India’s SARAS radio telescope has helped scientists determine the properties of the earliest radio luminous galaxies formed 200 million years after the Big Bang, a period known as the Cosmic Dawn.
GS III: Science and Technology
Dimensions of the Article:
- About SARAS 3
- What are the Findings?
About SARAS 3
- The SARAS 3 radio telescope was invented and built by the astronomers at Raman Research Institute (RRI).
- It is the first telescope worldwide to reach the required sensitivity.
- SARAS aims to design, build and deploy in India a precision radio telescope to detect extremely faint radio wave signals from the depths of time, from our “Cosmic Dawn” when the first stars and galaxies formed in the early Universe
- Weak radio light waves are collected, focused, amplified, and made available for examination by radio telescopes.
- They aid in the study of astronomical objects like as black holes, galaxies, and stars that emit naturally occurring radio radiation.
- These uniquely constructed telescopes study the light with the longest wavelengths, from 1 millimetre to over 10 meters.
- For reference, a nanometer is only 1/10,000th the thickness of a sheet of paper, while visible light wavelengths are only a few hundred nanometers long. In reality, we typically refer to radio light by its frequency rather than its wavelength.
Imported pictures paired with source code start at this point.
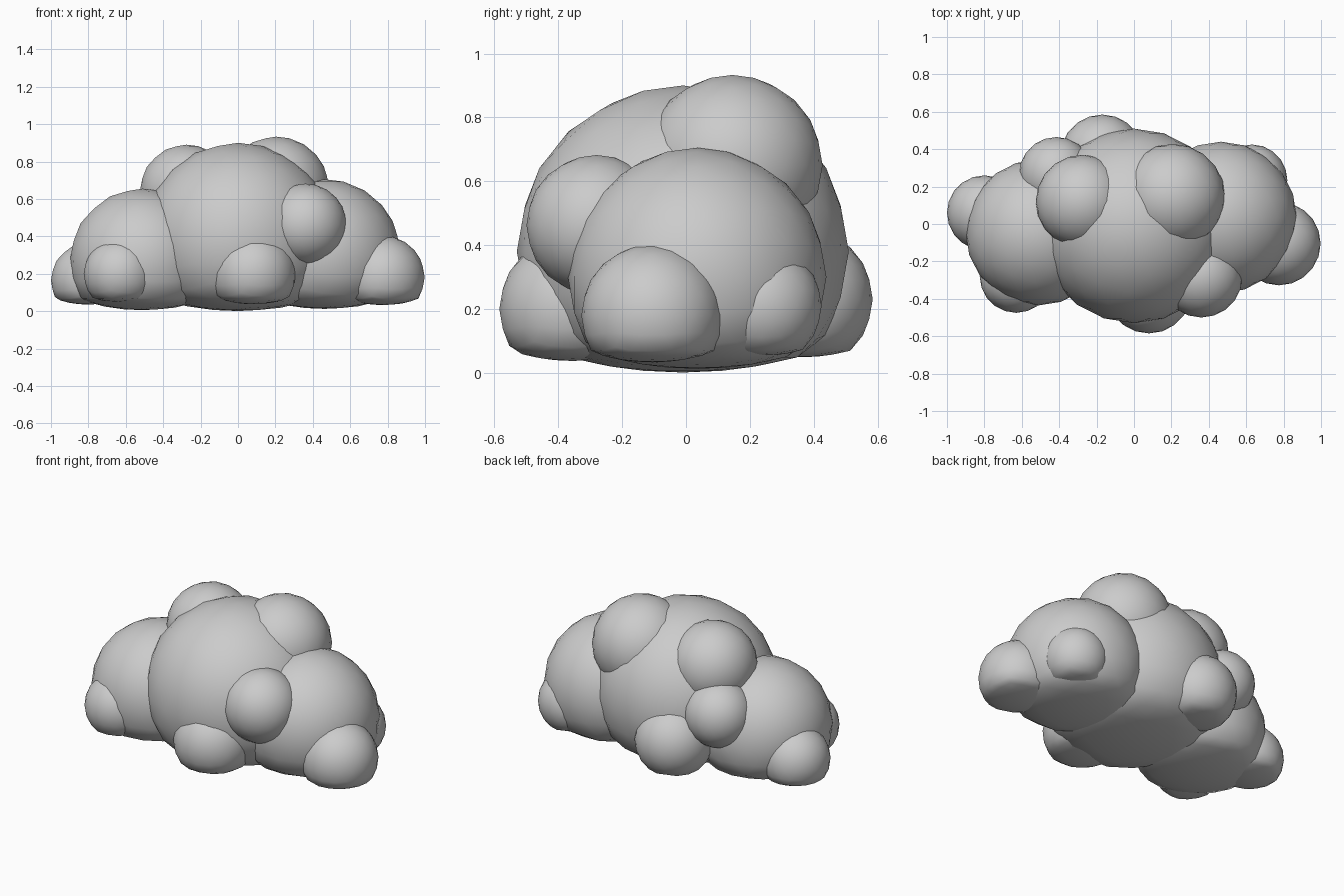
import bpy

if "Cube" in bpy.data.objects:
    bpy.data.objects.remove(bpy.data.objects["Cube"])

FLOOR = 0.07    # height below which the puffs are squashed
SQUASH = 0.33   # how much of the depth below it remains


def puff(name, x, y, z, r):
    """Smooth ball whose underside is pressed nearly flat."""
    bpy.ops.mesh.primitive_ico_sphere_add(subdivisions=3, radius=r)
    ob = bpy.context.object
    ob.name = name
    ob.location = (x, y, z)
    for v in ob.data.vertices:
        h = v.co.z + z
        if h < FLOOR:
            v.co.z = FLOOR + (h - FLOOR) * SQUASH - z
    bpy.ops.object.shade_smooth()
    return ob


# large body puffs
puff("cloud_centre", 0.0, -0.01, 0.38, 0.52)
puff("cloud_left", -0.51, -0.045, 0.265, 0.39)
puff("cloud_right", 0.465, 0.035, 0.30, 0.405)

# crown puffs
puff("crown_left", -0.275, 0.12, 0.64, 0.25)
puff("crown_right", 0.205, 0.145, 0.65, 0.283)

# small puffs around the sides
puff("end_left", -0.80, 0.06, 0.165, 0.20)
puff("end_right", 0.775, -0.105, 0.18, 0.223)
puff("front_middle", 0.08, -0.355, 0.20, 0.23)
puff("front_left", -0.63, -0.28, 0.20, 0.195)
puff("front_right_upper", 0.36, -0.28, 0.462, 0.22)
puff("back_middle", -0.17, 0.36, 0.23, 0.225)
puff("back_left_upper", -0.415, 0.265, 0.42, 0.20)
puff("back_right", 0.63, 0.235, 0.21, 0.19)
What are the Findings?
- The new information on the period Cosmic Dawn gave an insight into the properties of the earliest radio loud galaxies that are usually powered by supermassive black holes.
- SARAS 3 had improved the understanding of astrophysics of Cosmic Dawn by telling astronomers that less than 3% of the gaseous matter within early galaxies was converted into stars, and that the earliest galaxies that were bright in radio emission were also strong in X-rays, which heated the cosmic gas in and around the early galaxies.
-Source: Indian Express